Upcoming Meetings

Modules

Windows Internals quick overview
  • Processes and threads
  • System architecture
  • User / kernel transitions
  • Thread synchronization
  • Virtual memory
  • Objects and handles
  • Summary
The I/O System
  • I/O System overview
  • Device Drivers
  • The Windows Driver Model (WDM)
  • The Kernel Mode Driver Framework (KMDF)
  • Other device driver models
  • Driver types
  • Software drivers
  • Driver and device objects
  • I/O Processing and Data Flow
  • Accessing devices
  • Asynchronous I/O
  • Summary
Kernel programming basics
  • Installing the tools: Visual Studio, SDK, WDK
  • C++ in a kernel driver
  • Creating a driver project
  • Building and deploying
  • The kernel API
  • Strings
  • Linked Lists
  • The DriverEntry function
  • The Unload routine
  • Installation, Deployment
  • Summary
  • Lab: create a simple driver; deploy a driver
Building a simple driver
  • Creating a device object
  • Exporting a device name
  • Building a driver client
  • Driver dispatch routines
  • Introduction to I/O Request Packets (IRPs)
  • Completing IRPs
  • Handling DeviceIoControl calls
  • Testing the driver
  • Debugging the driver
  • Using WinDbg with a virtual machine
  • Summary
  • Lab: open a process for any access; zero driver; debug a driver
Kernel mechanisms
  • Interrupt Request Levels (IRQLs)
  • Interrupts
  • Deferred Procedure Calls (DPCs)
  • Asynchronous Procedure Calls (APCs)
  • Dispatcher objects
  • Low IRQL Synchronization
  • Spin locks
  • Work items
  • Summary
Process and thread monitoring
  • Motivation
  • Process creation/destruction callback
  • Specifying process creation status
  • Thread creation/destruction callback
  • Notifying user mode
  • Writing a user mode client
  • Preventing potentially malicious processes from executing
  • Summary
  • Lab: monitoring process/thread activity; prevent specific processes from running
Object and registry notifications
  • Lab continuation from day 3
  • Process/thread object notifications
  • Pre and post callbacks
  • Registry notifications
  • Performance considerations
  • Reporting results to user mode
  • Summary
  • Lab: protect specific process from termination; simple registry monitor
File system mini filters
  • File system model
  • Filters vs. mini filters
  • The Filter Manager
  • Filter registration
  • Pre and Post callbacks
  • File name information
  • Contexts
  • File system operations
  • Filter to user mode communication
  • Debugging mini-filters
  • Summary
  • Lab: protect a directory from write; hide a directory; backup file before deletion

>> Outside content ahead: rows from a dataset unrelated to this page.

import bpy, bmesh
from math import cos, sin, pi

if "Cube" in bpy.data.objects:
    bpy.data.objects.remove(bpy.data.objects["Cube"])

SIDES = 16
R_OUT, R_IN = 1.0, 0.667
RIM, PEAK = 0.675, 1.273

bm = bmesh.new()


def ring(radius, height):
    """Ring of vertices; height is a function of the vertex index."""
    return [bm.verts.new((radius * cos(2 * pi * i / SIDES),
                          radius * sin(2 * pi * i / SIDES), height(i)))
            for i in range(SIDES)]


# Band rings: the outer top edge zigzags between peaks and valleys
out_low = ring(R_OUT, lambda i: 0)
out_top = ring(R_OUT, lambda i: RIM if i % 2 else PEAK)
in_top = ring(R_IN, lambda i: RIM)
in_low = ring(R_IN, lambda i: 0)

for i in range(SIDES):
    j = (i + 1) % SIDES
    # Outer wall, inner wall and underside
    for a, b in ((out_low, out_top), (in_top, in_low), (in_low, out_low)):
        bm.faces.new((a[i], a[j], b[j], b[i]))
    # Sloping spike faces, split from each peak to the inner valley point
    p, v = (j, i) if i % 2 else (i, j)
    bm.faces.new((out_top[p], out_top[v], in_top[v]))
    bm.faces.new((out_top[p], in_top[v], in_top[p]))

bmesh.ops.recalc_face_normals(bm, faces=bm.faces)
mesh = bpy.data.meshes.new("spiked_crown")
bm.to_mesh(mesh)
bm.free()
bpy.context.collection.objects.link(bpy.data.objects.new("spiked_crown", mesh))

Prerequisites

  • At least 2 years of experience working with the Windows API
  • Basic understanding of Windows OS concepts such as processes, threads, virtual memory and DLLs

Upcoming Meetings

Participants will write real device drivers with useful features they can then modify and adapt to their particular needs”
Download Full Syllabus

Target Audience